It's a shame that Black Sabbath never managed to record a live album of a standard they were satisfied with during the strongest part of the Ozzy era. Until Past Lives came out, the closest thing we had was this quasi-official release - not a bootleg, because it was released by people with the legal rights to the recordings in Europe, but not approved of by the band.
The sound quality is pretty raw, but is above bootleg standards - it's more or less average for a live recording from the era. Musically speaking, if you've had the original albums on heavy rotation this album isn't going to reveal anything particularly new or revolutionary about the material on here - Killing Yourself to Live has different lyrics because it hadn't yet been finalised as a composition but the instrumental side of the song has been more or less pinned down at this point, Wicked World turns into a medley, and Ozzy repeatedly shouts "COCAINE!" during Snowblind rather than whispering it once.

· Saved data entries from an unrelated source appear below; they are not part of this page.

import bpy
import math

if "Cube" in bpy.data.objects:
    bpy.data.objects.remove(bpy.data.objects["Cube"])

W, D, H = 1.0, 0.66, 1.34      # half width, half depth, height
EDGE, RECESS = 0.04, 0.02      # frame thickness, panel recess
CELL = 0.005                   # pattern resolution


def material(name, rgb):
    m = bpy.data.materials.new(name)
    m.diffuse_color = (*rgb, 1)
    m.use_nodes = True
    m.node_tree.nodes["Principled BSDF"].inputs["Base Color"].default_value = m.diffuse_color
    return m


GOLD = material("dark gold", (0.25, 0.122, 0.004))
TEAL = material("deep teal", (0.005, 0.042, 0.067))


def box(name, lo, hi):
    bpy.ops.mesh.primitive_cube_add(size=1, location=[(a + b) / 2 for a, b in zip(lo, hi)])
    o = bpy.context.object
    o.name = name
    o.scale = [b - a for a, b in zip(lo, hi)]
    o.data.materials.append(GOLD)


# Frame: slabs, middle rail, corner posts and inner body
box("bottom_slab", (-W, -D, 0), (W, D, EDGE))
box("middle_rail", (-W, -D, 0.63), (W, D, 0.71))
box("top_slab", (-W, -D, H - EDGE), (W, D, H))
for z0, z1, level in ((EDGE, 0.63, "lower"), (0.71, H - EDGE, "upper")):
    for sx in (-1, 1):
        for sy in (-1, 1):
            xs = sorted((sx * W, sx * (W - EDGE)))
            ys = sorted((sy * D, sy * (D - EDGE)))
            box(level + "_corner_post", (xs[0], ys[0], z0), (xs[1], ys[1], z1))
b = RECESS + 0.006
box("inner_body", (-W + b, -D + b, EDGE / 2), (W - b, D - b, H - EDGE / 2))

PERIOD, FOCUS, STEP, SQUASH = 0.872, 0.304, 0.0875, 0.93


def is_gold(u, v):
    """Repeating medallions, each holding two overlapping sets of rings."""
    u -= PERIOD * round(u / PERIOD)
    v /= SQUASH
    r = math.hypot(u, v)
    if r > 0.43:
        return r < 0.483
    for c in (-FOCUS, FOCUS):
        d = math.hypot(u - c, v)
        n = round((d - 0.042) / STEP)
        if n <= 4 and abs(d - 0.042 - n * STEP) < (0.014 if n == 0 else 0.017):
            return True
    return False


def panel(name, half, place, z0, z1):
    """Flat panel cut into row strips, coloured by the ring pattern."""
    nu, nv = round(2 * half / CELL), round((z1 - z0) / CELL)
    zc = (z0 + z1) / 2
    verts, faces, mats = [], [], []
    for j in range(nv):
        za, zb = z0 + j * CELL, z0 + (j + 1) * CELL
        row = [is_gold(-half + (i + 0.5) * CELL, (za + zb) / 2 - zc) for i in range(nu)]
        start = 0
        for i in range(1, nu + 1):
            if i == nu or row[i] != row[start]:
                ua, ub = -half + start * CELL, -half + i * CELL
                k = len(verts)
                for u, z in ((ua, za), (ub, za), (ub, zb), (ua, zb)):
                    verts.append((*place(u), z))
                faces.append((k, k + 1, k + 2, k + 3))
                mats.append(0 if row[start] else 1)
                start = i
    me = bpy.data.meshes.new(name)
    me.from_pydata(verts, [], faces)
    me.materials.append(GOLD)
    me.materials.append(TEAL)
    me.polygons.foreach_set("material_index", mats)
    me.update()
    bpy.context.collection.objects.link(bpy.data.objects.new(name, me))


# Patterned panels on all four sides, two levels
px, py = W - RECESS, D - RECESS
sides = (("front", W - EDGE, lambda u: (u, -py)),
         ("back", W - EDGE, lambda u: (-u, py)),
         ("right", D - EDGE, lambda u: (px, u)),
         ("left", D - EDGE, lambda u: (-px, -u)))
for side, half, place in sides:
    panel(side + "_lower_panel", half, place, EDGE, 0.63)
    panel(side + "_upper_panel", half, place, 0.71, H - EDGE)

In fact, it's Ozzy's performance that changes the most from the studio albums here; the album provides ample proof that during his prime Ozzy was an insanely extroverted frontman on a mission to make sure every single member of the audience has a great time.

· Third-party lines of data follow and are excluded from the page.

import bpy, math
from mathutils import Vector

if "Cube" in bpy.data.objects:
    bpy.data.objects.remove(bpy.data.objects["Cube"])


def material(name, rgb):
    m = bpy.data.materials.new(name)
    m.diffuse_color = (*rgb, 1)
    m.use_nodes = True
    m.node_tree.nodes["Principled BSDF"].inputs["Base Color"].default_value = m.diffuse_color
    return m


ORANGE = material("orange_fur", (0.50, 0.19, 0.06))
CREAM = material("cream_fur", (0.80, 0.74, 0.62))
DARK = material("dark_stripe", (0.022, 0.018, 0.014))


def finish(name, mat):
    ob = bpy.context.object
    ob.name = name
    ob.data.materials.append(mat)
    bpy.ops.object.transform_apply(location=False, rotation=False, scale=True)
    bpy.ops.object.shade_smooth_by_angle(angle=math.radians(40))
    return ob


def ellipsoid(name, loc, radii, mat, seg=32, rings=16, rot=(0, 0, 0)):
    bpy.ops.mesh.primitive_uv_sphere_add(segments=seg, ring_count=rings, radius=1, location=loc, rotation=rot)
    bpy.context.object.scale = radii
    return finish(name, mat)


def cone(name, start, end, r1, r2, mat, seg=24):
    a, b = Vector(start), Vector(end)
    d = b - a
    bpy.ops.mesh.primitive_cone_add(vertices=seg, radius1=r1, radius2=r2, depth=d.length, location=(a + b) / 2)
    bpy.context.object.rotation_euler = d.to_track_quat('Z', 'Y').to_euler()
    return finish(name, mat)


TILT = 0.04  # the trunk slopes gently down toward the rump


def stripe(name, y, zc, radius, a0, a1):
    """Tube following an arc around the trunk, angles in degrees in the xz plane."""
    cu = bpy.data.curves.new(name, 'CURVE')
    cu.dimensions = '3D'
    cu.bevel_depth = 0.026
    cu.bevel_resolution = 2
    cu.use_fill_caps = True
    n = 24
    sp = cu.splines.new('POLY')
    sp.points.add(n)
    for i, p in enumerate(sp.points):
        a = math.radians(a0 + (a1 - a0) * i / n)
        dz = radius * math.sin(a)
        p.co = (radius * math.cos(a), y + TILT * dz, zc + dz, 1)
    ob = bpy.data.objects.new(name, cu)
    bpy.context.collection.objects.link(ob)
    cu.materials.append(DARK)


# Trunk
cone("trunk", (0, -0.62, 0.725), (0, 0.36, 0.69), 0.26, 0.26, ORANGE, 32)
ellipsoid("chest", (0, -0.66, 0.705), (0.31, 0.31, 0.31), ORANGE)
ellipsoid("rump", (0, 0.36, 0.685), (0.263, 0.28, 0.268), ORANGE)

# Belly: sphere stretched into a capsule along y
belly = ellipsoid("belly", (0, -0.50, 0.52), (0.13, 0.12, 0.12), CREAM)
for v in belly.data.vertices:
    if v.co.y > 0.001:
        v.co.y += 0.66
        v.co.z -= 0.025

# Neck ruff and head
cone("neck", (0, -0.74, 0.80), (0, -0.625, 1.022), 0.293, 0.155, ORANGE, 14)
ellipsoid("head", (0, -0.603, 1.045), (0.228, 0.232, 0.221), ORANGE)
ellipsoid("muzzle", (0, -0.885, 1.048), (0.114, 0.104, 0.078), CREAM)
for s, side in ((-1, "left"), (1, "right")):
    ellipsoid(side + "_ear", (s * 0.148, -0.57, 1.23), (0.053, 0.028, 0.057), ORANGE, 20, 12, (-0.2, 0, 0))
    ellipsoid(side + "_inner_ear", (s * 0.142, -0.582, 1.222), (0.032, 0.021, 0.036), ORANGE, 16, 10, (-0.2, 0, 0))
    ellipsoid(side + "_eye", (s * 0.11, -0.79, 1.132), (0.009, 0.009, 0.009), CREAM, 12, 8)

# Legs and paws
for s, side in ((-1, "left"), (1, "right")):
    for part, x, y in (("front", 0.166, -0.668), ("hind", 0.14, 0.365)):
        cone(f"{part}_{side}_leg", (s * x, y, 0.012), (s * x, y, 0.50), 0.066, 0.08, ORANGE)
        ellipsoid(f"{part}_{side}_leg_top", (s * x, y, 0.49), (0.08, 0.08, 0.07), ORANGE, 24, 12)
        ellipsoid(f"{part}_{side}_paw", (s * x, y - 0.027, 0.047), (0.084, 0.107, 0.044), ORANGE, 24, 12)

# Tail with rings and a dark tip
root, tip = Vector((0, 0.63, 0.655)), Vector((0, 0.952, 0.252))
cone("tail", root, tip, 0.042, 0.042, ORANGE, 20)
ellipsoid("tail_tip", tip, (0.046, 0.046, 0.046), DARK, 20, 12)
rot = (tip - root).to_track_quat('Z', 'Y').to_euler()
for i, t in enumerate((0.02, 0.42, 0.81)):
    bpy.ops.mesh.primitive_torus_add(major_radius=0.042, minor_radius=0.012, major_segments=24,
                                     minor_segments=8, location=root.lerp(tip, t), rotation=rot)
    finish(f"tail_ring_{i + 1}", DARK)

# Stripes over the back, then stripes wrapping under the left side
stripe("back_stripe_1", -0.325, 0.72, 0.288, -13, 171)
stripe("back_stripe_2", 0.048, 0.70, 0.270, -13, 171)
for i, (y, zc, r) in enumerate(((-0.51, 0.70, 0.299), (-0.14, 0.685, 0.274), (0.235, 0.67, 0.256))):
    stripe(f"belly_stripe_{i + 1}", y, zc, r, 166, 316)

Buyers should be aware that the first disc of Past Lives is exactly the same as this album, so there's no good reason to buy it separately when you can get Past Lives and in effect have a bonus disc of additional performances with it.
A fair time back now this was my first Sabbath album, back in the days when I was trusting in the myths that "live versions are always better than studio" (sadly not always true). Starting off with this album was probably not a good idea, but after amassing a fair quantity of studio material (most of it post-Ozzy, but never mind!) and listening to this album over the course of a few years, one can say that this is still a fine album. Not as good as some of the legendary ones in Metal history, and not quite as good as Live Evil imo, but still a fine album.
On the whole the songs are faithful to their studio counterparts, bar Killing Yourself To Live (because this was recorded before Sabbath Bloody Sabbath was released - all these tracks were recorded in 1973) and Wicked World, which becomes an 18-minute monster containing jazz improvisation and a bit of Supernaut. The songs sound a lot beefier in this live environment, and chances are you should know the songs already.
Ozzy's crowd interaction is limited to introducing a few of the songs, but listening to these songs makes you think he HAD to be stoned when he was singing them. The way he shouts "We love you!" and random points over the album is precious, although my personal favourite is "Alright everybody, clap your hands!". Don't ask me why, it's just the way he says it...